→ **THE PROBLEM**:
What the answer must contain is every line of the records, exactly, with no pictures.

(Records contained in a dataset)

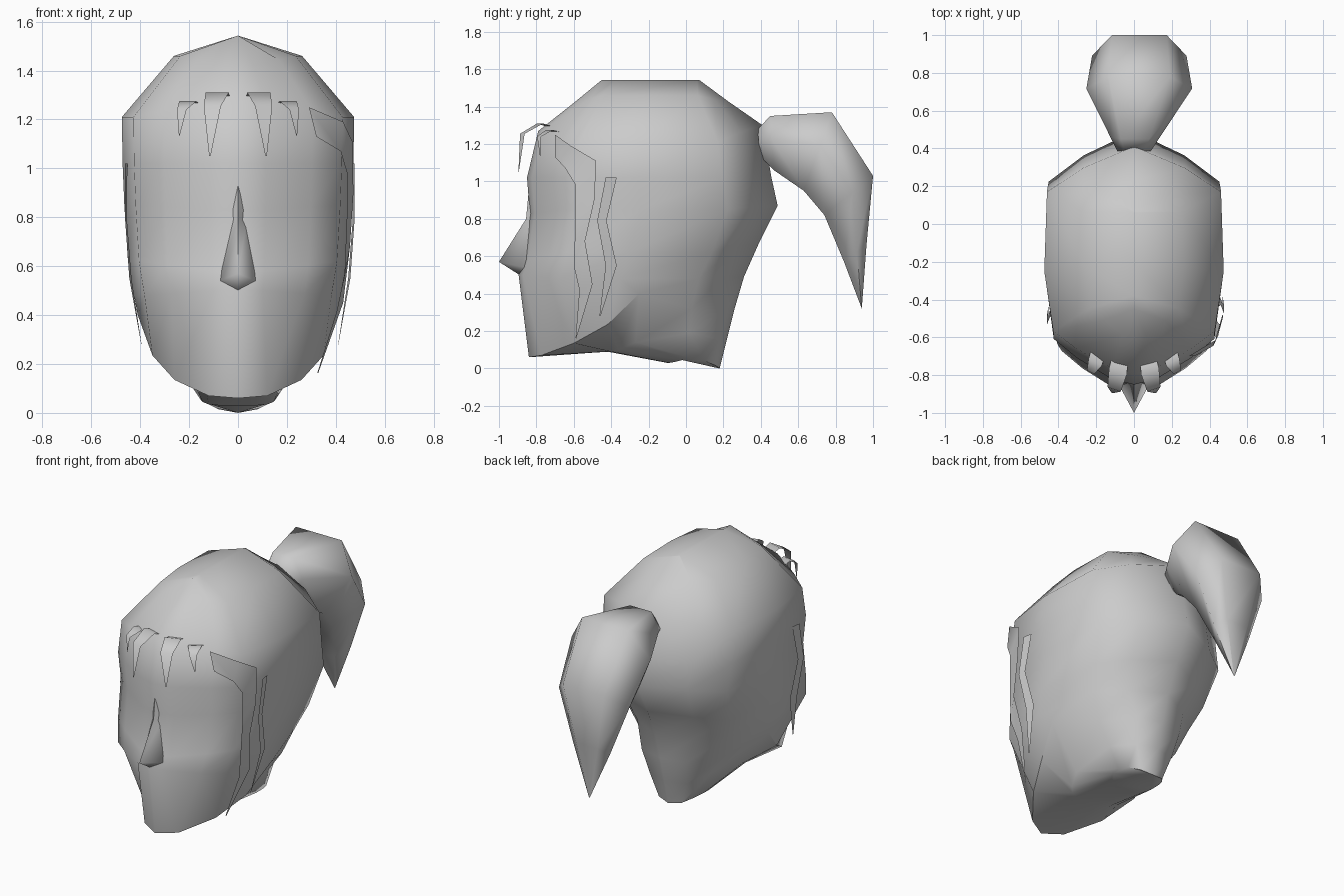
import bpy, bmesh, math
from mathutils import Vector

if "Cube" in bpy.data.objects:
    bpy.data.objects.remove(bpy.data.objects["Cube"])


def finish(name, bm, angle=50):
    bmesh.ops.remove_doubles(bm, verts=bm.verts, dist=0.0005)
    bmesh.ops.recalc_face_normals(bm, faces=bm.faces)
    me = bpy.data.meshes.new(name)
    bm.to_mesh(me)
    bm.free()
    ob = bpy.data.objects.new(name, me)
    bpy.context.collection.objects.link(ob)
    bpy.ops.object.select_all(action='DESELECT')
    bpy.context.view_layer.objects.active = ob
    ob.select_set(True)
    bpy.ops.object.shade_smooth_by_angle(angle=math.radians(angle))
    return ob


def loft(rings, closed=True, caps=()):
    bm = bmesh.new()
    vs = [[bm.verts.new(p) for p in r] for r in rings]
    n = len(vs[0])
    for a, b in zip(vs, vs[1:]):
        for i in range(n if closed else n - 1):
            j = (i + 1) % n
            bm.faces.new((a[i], a[j], b[j], b[i]))
    for c in caps:
        bm.faces.new(vs[c])
    return bm


def mirrored(half):
    return half + [(-x, y, z) for x, y, z in half[-2:0:-1]]


# Head: half rings run from front centre round to back centre
neck = [(0, -.10, .03), (.07, -.09, .03), (.12, -.06, .035), (.145, -.02, .045),
        (.15, .04, .05), (.13, .10, .04), (.08, .16, .015), (0, .18, 0)]
throat = [(0, -.42, .09), (.07, -.42, .09), (.13, -.40, .09), (.17, -.36, .10),
          (.21, -.27, .14), (.20, .02, .19), (.13, .18, .16), (0, .22, .16)]
jaw = [(0, -.84, .06), (.12, -.775, .07), (.26, -.60, .135), (.35, -.42, .235),
       (.41, -.25, .40), (.29, .03, .32), (.16, .22, .32), (0, .26, .32)]

# u = share of width, v = share of depth, k = blend towards the side height
shape = [(0, 0, 0), (.24, .02, 0), (.64, .108, .6), (.9, .185, 1),
         (1, .45, 1), (.97, .8, 1), (.57, .905, .4), (0, 1, 0)]


def skull_ring(yf, zf, yb, zb, w, zs, taper=1):
    out = []
    for i, (u, v, k) in enumerate(shape):
        end = zf if i < 4 else zb
        s = taper if i > 4 else 1
        out.append((w * u * s, yf + (yb - yf) * v, end + (zs - end) * k))
    return out


mouth = skull_ring(-.895, .5, .31, .49, .425, .48, .86)
cheeks = skull_ring(-.87, .58, .39, .67, .45, .62, .93)
eyes = skull_ring(-.835, .83, .49, .87, .465, .85)
brow = skull_ring(-.85, 1.02, .455, 1.03, .472, 1.02)
hairline = skull_ring(-.79, 1.27, .41, 1.30, .475, 1.21)
crown = skull_ring(-.60, 1.42, .23, 1.425, .262, 1.46)
top = [(0, y, 1.543) for y in (-.45, -.45, -.45, -.38, -.2, .06, .07, .07)]
rings = [neck, throat, jaw, mouth, cheeks, eyes, brow, hairline, crown, top]
bm = loft([mirrored(r) for r in rings], caps=(0,))
bmesh.ops.dissolve_degenerate(bm, edges=bm.edges, dist=0.0005)
# Keep the jaw line crisp
line = [Vector(p) for p in mirrored(jaw) if p[1] < -.2]
for e in bm.edges:
    if all(min((v.co - p).length for p in line) < .001 for v in e.verts):
        e.smooth = False
finish("head", bm, 72)

# Nose: narrow wedge with a flat underside
nose_rows = [[(-.09, -.845, .535), (0, -.89, .50), (.09, -.845, .535)],
             [(-.075, -.86, .54), (0, -1, .57), (.075, -.86, .54)],
             [(-.035, -.82, .78), (0, -.855, .80), (.035, -.82, .78)],
             [(-.015, -.83, .93), (0, -.842, .94), (.015, -.83, .93)]]
finish("nose", loft(nose_rows, closed=False), 75)

# Ponytail: hexagonal sections between an upper and a lower point
tail = []
for yu, zu, yl, zl, w in [(.385, 1.28, .39, 1.14, .09), (.45, 1.35, .47, 1.06, .13),
                          (.78, 1.37, .63, .95, .28), (1.0, 1.03, .74, .82, .25),
                          (.965, .66, .845, .57, .13), (.94, .32, .938, .325, .004)]:
    cx = .028 * min(1, (yu - .38) * 3)
    tail.append([(cx + w * u, yu + (yl - yu) * t, zu + (zl - zu) * t)
                 for u, t in ((-.58, 0), (.58, 0), (1, .42), (.5, 1), (-.5, 1), (-1, .42))])
finish("ponytail", loft(tail, caps=(0, -1)), 80)


# Hair strands: flat ribbons given as (x, y, z, half width)
def strand(name, pts, across, side=1):
    a = Vector(across).normalized()
    rows = []
    for x, y, z, w in pts:
        rows.append([((x + a.x * w * s) * side, y + a.y * w * s, z + a.z * w * s)
                     for s in (-1, 1)])
    finish(name, loft(rows, closed=False), 85)


for side, tag in ((1, "right"), (-1, "left")):
    strand("inner_fringe_" + tag,
           [(.075, -.72, 1.29, .045), (.085, -.78, 1.31, .05), (.105, -.875, 1.255, .037),
            (.115, -.895, 1.05, .003)], (1, .35, 0), side)
    strand("outer_fringe_" + tag,
           [(.19, -.68, 1.26, .04), (.205, -.73, 1.275, .04), (.23, -.785, 1.24, .022),
            (.24, -.78, 1.135, .002)], (1, .55, 0), side)
    # Thin lock in front of each ear
    dx, dy = (0, 0) if side == 1 else (-.015, -.06)
    strand("ear_lock_" + tag,
           [(.472 + dx, -.40 + dy, 1.02, .03), (.473 + dx, -.45 + dy, .79, .025),
            (.455 + dx, -.40 + dy, .55, .03), (.41 + dx, -.46 + dy, .28, .003)],
           (-.15, 1, 0), side)

# Wide swept lock over the right temple
sweep = [((.29, -.70, 1.25), (.32, -.70, 1.13)), ((.43, -.615, 1.19), (.42, -.645, 1.07)),
         ((.468, -.48, 1.11), (.446, -.59, .98)), ((.472, -.49, .9), (.445, -.59, .8)),
         ((.458, -.54, .68), (.435, -.60, .55)), ((.43, -.50, .45), (.405, -.57, .42)),
         ((.327, -.587, .16), (.325, -.59, .165))]
finish("temple_lock", loft(sweep, closed=False), 60)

→ **RESPONSE AREA**:
import bpy, bmesh, math
from mathutils import Vector

if "Cube" in bpy.data.objects:
    bpy.data.objects.remove(bpy.data.objects["Cube"])


def finish(name, bm, angle=50):
    bmesh.ops.remove_doubles(bm, verts=bm.verts, dist=0.0005)
    bmesh.ops.recalc_face_normals(bm, faces=bm.faces)
    me = bpy.data.meshes.new(name)
    bm.to_mesh(me)
    bm.free()
    ob = bpy.data.objects.new(name, me)
    bpy.context.collection.objects.link(ob)
    bpy.ops.object.select_all(action='DESELECT')
    bpy.context.view_layer.objects.active = ob
    ob.select_set(True)
    bpy.ops.object.shade_smooth_by_angle(angle=math.radians(angle))
    return ob


def loft(rings, closed=True, caps=()):
    bm = bmesh.new()
    vs = [[bm.verts.new(p) for p in r] for r in rings]
    n = len(vs[0])
    for a, b in zip(vs, vs[1:]):
        for i in range(n if closed else n - 1):
            j = (i + 1) % n
            bm.faces.new((a[i], a[j], b[j], b[i]))
    for c in caps:
        bm.faces.new(vs[c])
    return bm


def mirrored(half):
    return half + [(-x, y, z) for x, y, z in half[-2:0:-1]]


# Head: half rings run from front centre round to back centre
neck = [(0, -.10, .03), (.07, -.09, .03), (.12, -.06, .035), (.145, -.02, .045),
        (.15, .04, .05), (.13, .10, .04), (.08, .16, .015), (0, .18, 0)]
throat = [(0, -.42, .09), (.07, -.42, .09), (.13, -.40, .09), (.17, -.36, .10),
          (.21, -.27, .14), (.20, .02, .19), (.13, .18, .16), (0, .22, .16)]
jaw = [(0, -.84, .06), (.12, -.775, .07), (.26, -.60, .135), (.35, -.42, .235),
       (.41, -.25, .40), (.29, .03, .32), (.16, .22, .32), (0, .26, .32)]

# u = share of width, v = share of depth, k = blend towards the side height
shape = [(0, 0, 0), (.24, .02, 0), (.64, .108, .6), (.9, .185, 1),
         (1, .45, 1), (.97, .8, 1), (.57, .905, .4), (0, 1, 0)]


def skull_ring(yf, zf, yb, zb, w, zs, taper=1):
    out = []
    for i, (u, v, k) in enumerate(shape):
        end = zf if i < 4 else zb
        s = taper if i > 4 else 1
        out.append((w * u * s, yf + (yb - yf) * v, end + (zs - end) * k))
    return out


mouth = skull_ring(-.895, .5, .31, .49, .425, .48, .86)
cheeks = skull_ring(-.87, .58, .39, .67, .45, .62, .93)
eyes = skull_ring(-.835, .83, .49, .87, .465, .85)
brow = skull_ring(-.85, 1.02, .455, 1.03, .472, 1.02)
hairline = skull_ring(-.79, 1.27, .41, 1.30, .475, 1.21)
crown = skull_ring(-.60, 1.42, .23, 1.425, .262, 1.46)
top = [(0, y, 1.543) for y in (-.45, -.45, -.45, -.38, -.2, .06, .07, .07)]
rings = [neck, throat, jaw, mouth, cheeks, eyes, brow, hairline, crown, top]
bm = loft([mirrored(r) for r in rings], caps=(0,))
bmesh.ops.dissolve_degenerate(bm, edges=bm.edges, dist=0.0005)
# Keep the jaw line crisp
line = [Vector(p) for p in mirrored(jaw) if p[1] < -.2]
for e in bm.edges:
    if all(min((v.co - p).length for p in line) < .001 for v in e.verts):
        e.smooth = False
finish("head", bm, 72)

# Nose: narrow wedge with a flat underside
nose_rows = [[(-.09, -.845, .535), (0, -.89, .50), (.09, -.845, .535)],
             [(-.075, -.86, .54), (0, -1, .57), (.075, -.86, .54)],
             [(-.035, -.82, .78), (0, -.855, .80), (.035, -.82, .78)],
             [(-.015, -.83, .93), (0, -.842, .94), (.015, -.83, .93)]]
finish("nose", loft(nose_rows, closed=False), 75)

# Ponytail: hexagonal sections between an upper and a lower point
tail = []
for yu, zu, yl, zl, w in [(.385, 1.28, .39, 1.14, .09), (.45, 1.35, .47, 1.06, .13),
                          (.78, 1.37, .63, .95, .28), (1.0, 1.03, .74, .82, .25),
                          (.965, .66, .845, .57, .13), (.94, .32, .938, .325, .004)]:
    cx = .028 * min(1, (yu - .38) * 3)
    tail.append([(cx + w * u, yu + (yl - yu) * t, zu + (zl - zu) * t)
                 for u, t in ((-.58, 0), (.58, 0), (1, .42), (.5, 1), (-.5, 1), (-1, .42))])
finish("ponytail", loft(tail, caps=(0, -1)), 80)


# Hair strands: flat ribbons given as (x, y, z, half width)
def strand(name, pts, across, side=1):
    a = Vector(across).normalized()
    rows = []
    for x, y, z, w in pts:
        rows.append([((x + a.x * w * s) * side, y + a.y * w * s, z + a.z * w * s)
                     for s in (-1, 1)])
    finish(name, loft(rows, closed=False), 85)


for side, tag in ((1, "right"), (-1, "left")):
    strand("inner_fringe_" + tag,
           [(.075, -.72, 1.29, .045), (.085, -.78, 1.31, .05), (.105, -.875, 1.255, .037),
            (.115, -.895, 1.05, .003)], (1, .35, 0), side)
    strand("outer_fringe_" + tag,
           [(.19, -.68, 1.26, .04), (.205, -.73, 1.275, .04), (.23, -.785, 1.24, .022),
            (.24, -.78, 1.135, .002)], (1, .55, 0), side)
    # Thin lock in front of each ear
    dx, dy = (0, 0) if side == 1 else (-.015, -.06)
    strand("ear_lock_" + tag,
           [(.472 + dx, -.40 + dy, 1.02, .03), (.473 + dx, -.45 + dy, .79, .025),
            (.455 + dx, -.40 + dy, .55, .03), (.41 + dx, -.46 + dy, .28, .003)],
           (-.15, 1, 0), side)

# Wide swept lock over the right temple
sweep = [((.29, -.70, 1.25), (.32, -.70, 1.13)), ((.43, -.615, 1.19), (.42, -.645, 1.07)),
         ((.468, -.48, 1.11), (.446, -.59, .98)), ((.472, -.49, .9), (.445, -.59, .8)),
         ((.458, -.54, .68), (.435, -.60, .55)), ((.43, -.50, .45), (.405, -.57, .42)),
         ((.327, -.587, .16), (.325, -.59, .165))]
finish("temple_lock", loft(sweep, closed=False), 60)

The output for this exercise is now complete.